"What's going on inside her head?" This was the question that Inside Out director Pete Docter found himself asking several years back, and it's what drove him to create the Pixar film that everyone is talking about. It's no secret that the filmmaker used his then-preteen daughter, Elie, as inspiration for the film's 11-year-old Riley, but did he pull all of his ideas for the movie from his own experiences? Is Inside Out based on a true story?
Speaking with Vulture, the director recalled that when Elie reached 11, his formerly bubbly little girl became reclusive, as if her "childhood joy took a vacation." Her whole demeanor changed, and the shift in Elie's emotions caused Docter to feel a sense of vicarious loss, as if his window into her world of childhood wonder was being shuttered. He discussed this phenomenon with Pixar producer Jonas Rivera, and Inside Out began to unfold as a way of understanding what Elie was thinking and feeling and why.
Yet while Riley is based primarily on Elie, she also has some connection to Docter's own childhood self. In the Vulture interview, Docter explained that, like Riley, he also grew up in Minnesota, where he was surrounded by sports (although, unlike the main character, he was no athlete). He said that middle school was a difficult time for him, like it proves to be for Riley, saying that "the social stuff really stressed me out."

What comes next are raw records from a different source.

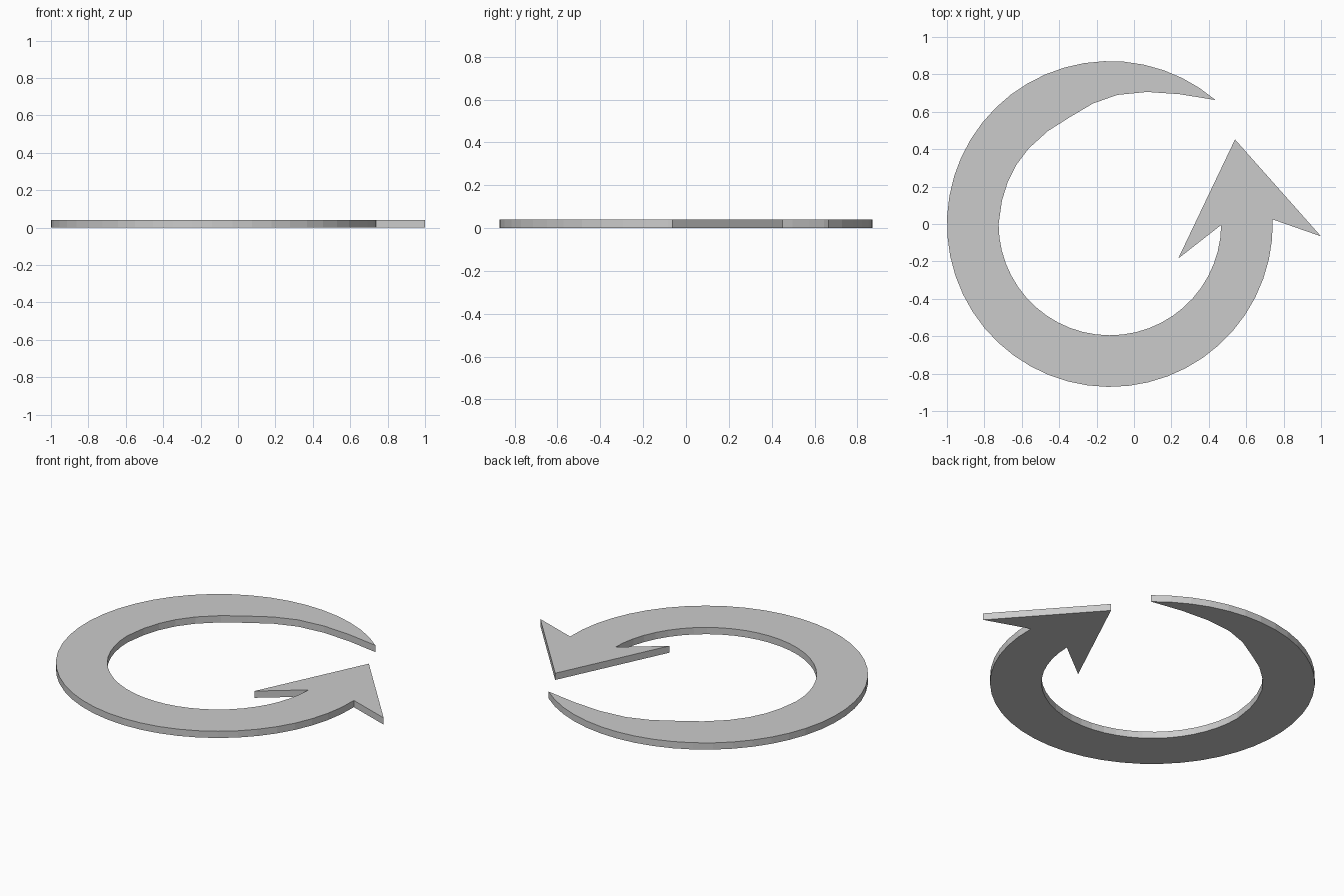
import bpy, bmesh
from math import cos, sin, radians

if "Cube" in bpy.data.objects:
    bpy.data.objects.remove(bpy.data.objects["Cube"])

THICK = 0.04
CX, CY = -0.129, 0.0


def arc(r, a0, a1, n):
    """Points on a circle round the ring centre, angles in degrees."""
    return [(CX + r * cos(radians(a0 + (a1 - a0) * i / n)),
             CY + r * sin(radians(a0 + (a1 - a0) * i / n))) for i in range(n + 1)]


# Outer rim: from the tail tip counter-clockwise round to the arrowhead
outline = arc(0.871, 49.5, 361.6, 44)

# Arrowhead: outer barb, tip, inner barb
outline += [(1.0, -0.066), (0.54, 0.452), (0.236, -0.185)]

# Inner rim: clockwise back to the left side
outline += arc(0.595, -0.5, -180, 26)

# Tapering inner edge of the tail
outline += [(-0.706, 0.125), (-0.675, 0.225), (-0.63, 0.315), (-0.562, 0.405),
            (-0.46, 0.497), (-0.34, 0.573), (-0.22, 0.644), (-0.09, 0.69),
            (0.07, 0.706), (0.245, 0.694)]

# Flat plate: one face extruded upward
bm = bmesh.new()
face = bm.faces.new([bm.verts.new((x, y, 0)) for x, y in outline])
ext = bmesh.ops.extrude_face_region(bm, geom=[face], use_keep_orig=True)
top = [g for g in ext["geom"] if isinstance(g, bmesh.types.BMVert)]
bmesh.ops.translate(bm, verts=top, vec=(0, 0, THICK))
bmesh.ops.recalc_face_normals(bm, faces=bm.faces[:])

mesh = bpy.data.meshes.new("circular_arrow")
bm.to_mesh(mesh)
bm.free()
bpy.context.collection.objects.link(bpy.data.objects.new("circular_arrow", mesh))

But it did make for good inspiration for a film — but not without serious additional research. In Inside Out, viewers are able to witness Riley's experiences from within her mind, where her emotions react to her environmental stimuli and determine both her emotional state and her behavioral responses. In an interview with The Washington Post, Docter noted the importance of the distinction that the film takes place in Riley's mind as opposed to in her brain. The brain is a tangible organ, he explained, filled with neurons which respond in a predictable pattern to action potentials, while the mind is a more nebulous concept, blending emotion and consciousness and perception and all of the things which ultimately make us individual sentient beings.
Yet there are multiple schools of thought for how to best define "the mind," and so extensive research on the topic was necessary in order to determine how to best create the landscape of Riley's mind. Docter combined aspects of the mind according to Freud, Jung, and neurology, and the result was the construction of Riley's mind as a space called Headquarters. Within Headquarters reside personified archetypes of the five core emotions: Joy, Sadness, Fear, Disgust, and Anger. Riley's affect shifts not only in response to her current physical situation, but also in response to which emotion is in control within Headquarters at that moment. It is when Joy ceases to be the consistent ruling emotion that we witness Riley's personality significantly change, transitioning out of a carefree childhood into the fearful process of growing up.
It's already an intense transition to witness, but when viewers observe this shift with the knowledge that it's based on Docter's own personal experiences, there is suddenly an added layer of emotion. We feel Riley's discomfort as we see her going through this development, but we also feel the pain of a parent witnessing the changes from the outside only and desperately wishing he had some tool to help him understand. Docter found his tool in the form of CGI, using animation as a way to create a concrete representation of Elie's emotions which he couldn't actually see. The resulting film is heartfelt, funny, and bittersweet — just like real life, as Docter and his daughter know all too well.
Image: Walt Disney Studios; Giphy (2)